The new investors gushing over Bitcoin today seem to be so absolved in the price of Bitcoin that they cannot see the serious challenges that Bitcoin still faces.
I remember how, in 1999, the Greek Stock Market reached its all-time peak of a massive bubble. I was doing my military service working in the office of a battalion. Every morning these career army sergeants would walk in with three different business newspapers under their arm. They sat there talking to me about P/E ratios and market caps, not realizing how clueless they were.A few months later, the stock market would collapse, and all these army guys (along with hundreds of thousands of other Greeks) lost their life savings. Today, I observe pundits discussing Bitcoin on Twitter, and they don't sound that different from the drill sergeants I met 22 years ago.
I have 4 main issues with Bitcoin. Four issues that make me wonder if Bitcoin is just one enormous bubble waiting to implode.
The people predicting that Bitcoin’s price will rise all stand to benefit from the riseEvery time one of the Winklevoss twins predicts that the price of Bitcoin will rise to $100K or $500K (or let's make up a number), I ask myself, well, how many Bitcoins do these guys own? Not only do they own a lot of Bitcoin, but they also own businesses in the Bitcoin ecosystem. They want the price to go up because the higher the price of Bitcoin, the more valuable their bitcoin becomes. The more you pump up the price, the more people want to buy bitcoins, which leads to more transactions and more commissions.There are thousands of guys and gals whose entire wealth depends on the price of Bitcoin rising. Therefore, they will continue predicting that the price will rise because they want the price to rise. The question is not whether they are right or wrong. They are not the best people to predict the future movements of Bitcoin.On the other side, I see Bitcoin haters, people who predict that its value should be zero. What do all these people have in common? They do not own Bitcoins, and they probably regret not buying when a Bitcoin could buy you a pizza. They will never get over the fact that their prediction could be wrong, so they do everything they can to discredit Bitcoin.It is complicated to find analysts to give an aim estimate of what the price of Bitcoin should be. This leads me to my next point.

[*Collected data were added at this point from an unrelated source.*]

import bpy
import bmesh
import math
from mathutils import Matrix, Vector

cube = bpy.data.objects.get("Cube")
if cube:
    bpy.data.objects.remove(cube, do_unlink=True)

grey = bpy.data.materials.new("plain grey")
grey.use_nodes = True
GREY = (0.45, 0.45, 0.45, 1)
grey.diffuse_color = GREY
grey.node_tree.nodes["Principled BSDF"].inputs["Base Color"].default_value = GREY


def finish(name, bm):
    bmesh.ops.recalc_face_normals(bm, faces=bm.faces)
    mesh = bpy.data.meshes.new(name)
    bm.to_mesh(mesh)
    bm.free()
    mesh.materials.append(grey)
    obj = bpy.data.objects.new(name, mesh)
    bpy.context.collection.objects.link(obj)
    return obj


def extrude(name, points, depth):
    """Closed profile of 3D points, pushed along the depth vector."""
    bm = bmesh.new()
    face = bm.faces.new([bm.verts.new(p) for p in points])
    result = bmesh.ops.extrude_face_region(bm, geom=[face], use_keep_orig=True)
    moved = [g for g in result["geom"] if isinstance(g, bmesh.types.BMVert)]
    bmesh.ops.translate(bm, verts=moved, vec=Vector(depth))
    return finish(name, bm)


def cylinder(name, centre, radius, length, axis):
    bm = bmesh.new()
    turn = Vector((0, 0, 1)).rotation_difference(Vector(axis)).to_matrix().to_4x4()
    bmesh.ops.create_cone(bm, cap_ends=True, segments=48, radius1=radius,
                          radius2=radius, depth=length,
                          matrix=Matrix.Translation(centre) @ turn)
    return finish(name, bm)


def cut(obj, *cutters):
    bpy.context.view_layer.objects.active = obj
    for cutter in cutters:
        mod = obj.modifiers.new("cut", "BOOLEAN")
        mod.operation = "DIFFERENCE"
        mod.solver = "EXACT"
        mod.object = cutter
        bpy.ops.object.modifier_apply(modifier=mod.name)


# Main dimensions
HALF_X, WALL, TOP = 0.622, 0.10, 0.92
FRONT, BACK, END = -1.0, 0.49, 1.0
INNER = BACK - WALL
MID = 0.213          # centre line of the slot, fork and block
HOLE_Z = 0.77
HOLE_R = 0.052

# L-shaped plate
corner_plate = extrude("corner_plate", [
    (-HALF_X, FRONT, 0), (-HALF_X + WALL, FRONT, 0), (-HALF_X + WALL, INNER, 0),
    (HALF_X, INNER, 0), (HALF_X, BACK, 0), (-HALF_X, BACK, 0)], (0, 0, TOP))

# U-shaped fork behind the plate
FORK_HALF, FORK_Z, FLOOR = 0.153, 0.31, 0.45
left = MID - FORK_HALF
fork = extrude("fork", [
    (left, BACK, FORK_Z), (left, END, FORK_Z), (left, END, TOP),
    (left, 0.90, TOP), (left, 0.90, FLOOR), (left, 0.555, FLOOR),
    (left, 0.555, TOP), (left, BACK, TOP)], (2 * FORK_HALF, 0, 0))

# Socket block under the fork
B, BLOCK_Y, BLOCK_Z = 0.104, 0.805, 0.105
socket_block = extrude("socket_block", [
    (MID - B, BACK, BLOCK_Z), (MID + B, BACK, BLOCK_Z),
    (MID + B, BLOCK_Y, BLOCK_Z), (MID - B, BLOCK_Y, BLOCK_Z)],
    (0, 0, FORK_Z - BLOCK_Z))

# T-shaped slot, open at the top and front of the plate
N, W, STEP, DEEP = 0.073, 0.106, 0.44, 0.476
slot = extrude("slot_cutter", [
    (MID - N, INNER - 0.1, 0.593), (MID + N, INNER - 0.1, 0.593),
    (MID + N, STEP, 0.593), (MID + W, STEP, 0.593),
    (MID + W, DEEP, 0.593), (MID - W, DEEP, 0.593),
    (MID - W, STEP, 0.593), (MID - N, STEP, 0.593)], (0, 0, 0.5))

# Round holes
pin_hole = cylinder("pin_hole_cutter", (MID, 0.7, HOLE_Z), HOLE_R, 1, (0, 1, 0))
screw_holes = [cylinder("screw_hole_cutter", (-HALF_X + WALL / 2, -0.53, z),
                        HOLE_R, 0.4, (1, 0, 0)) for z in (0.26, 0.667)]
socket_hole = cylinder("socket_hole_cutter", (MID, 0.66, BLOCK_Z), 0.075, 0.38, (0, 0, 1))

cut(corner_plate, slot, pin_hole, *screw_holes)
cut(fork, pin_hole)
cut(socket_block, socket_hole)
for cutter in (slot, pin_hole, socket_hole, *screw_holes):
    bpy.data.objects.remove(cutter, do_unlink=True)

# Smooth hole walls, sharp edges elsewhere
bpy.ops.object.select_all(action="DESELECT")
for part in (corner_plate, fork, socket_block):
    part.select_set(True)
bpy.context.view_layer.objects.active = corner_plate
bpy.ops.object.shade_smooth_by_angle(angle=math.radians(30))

How do we estimate the overall value of the Bitcoin economy?Take the stock price of Apple. Apple is a company that makes devices and software. They sell an X number of these devices for a specific price, and then stock analysts look at their books and try to figure out if Apple’s stock price is correctly valued. Is the current government business-friendly? Foreign Exchange analysts ask these and many other questions to determine if a country’s currency is reasonably priced. Now let's look at Bitcoin. How the hell do we judge the value of the Bitcoin economy? It’s not really a company that issues income statements for us to estimate its market cap. And it is not a country that offers macroeconomic data for us to value the currency.We need to somehow reasonably determine if the Bitcoin economy is worth 1 trillion US dollars (which is the approximate value today, based on the Bitcoin price being at $51.000). But who is to tell me that the Bitcoin Economy could be worth much less (for example, $100 Billion) or maybe much more ($5 Trillion US dollars)? And what factors do we use to measure the size of the economy? Most of the transactions in Bitcoin today are basically people buying and selling Bitcoins. Very few transactions involve paying for goods and services. This brings me to my next point.
Transactions in Bitcoin are mainly for Bitcoin-related services.How many companies actually accept Bitcoin? I mean companies that sell physical goods and services. Very few accept Bitcoin, and among those that accept, very few of these transactions are in Bitcoins.I started accepting Bitcoins for my online business. I sell some online courses in the construction space, and I gave my subscribers the option of paying for Bitcoin.So far, only one person, a young man from Nigeria, took me up on the offer to pay me in Bitcoin. He made it clear that because of capital controls in Nigeria, paying in Bitcoin was his only viable option for international transactions. But will we ever see numerous businesses and people outside the ecosystem accepting bitcoins? How about my local butcher or the furniture store down the road? And please don’t give me the example of Tesla. Tesla is accepting Bitcoins because Elon Musk has made a massive bet on Bitcoin. He would look silly if he didn’t.
This brings me to my final point that if Bitcoin is not used for transactions, we need to decide its purpose.
Is Bitcoin a means of transaction or a store of value?One of the big problems with Bitcoin is that it is not convenient for micro-payments. Performing a transaction with Bitcoin costs money, and the cost depends on the volume of bitcoins being traded. If you are trying to buy a coffee with Bitcoins, you may pay more for the transaction than the coffee.
Unfortunately, for Bitcoin to establish itself as a reliable store of value, it needs to figure out its volatility problem. Right now, the volatility of bitcoin is insane, despite more and more people adopting the currency. Judging by its volatility, people currently buying Bitcoin are not investing in a long-term store of value. They are just greedy speculators.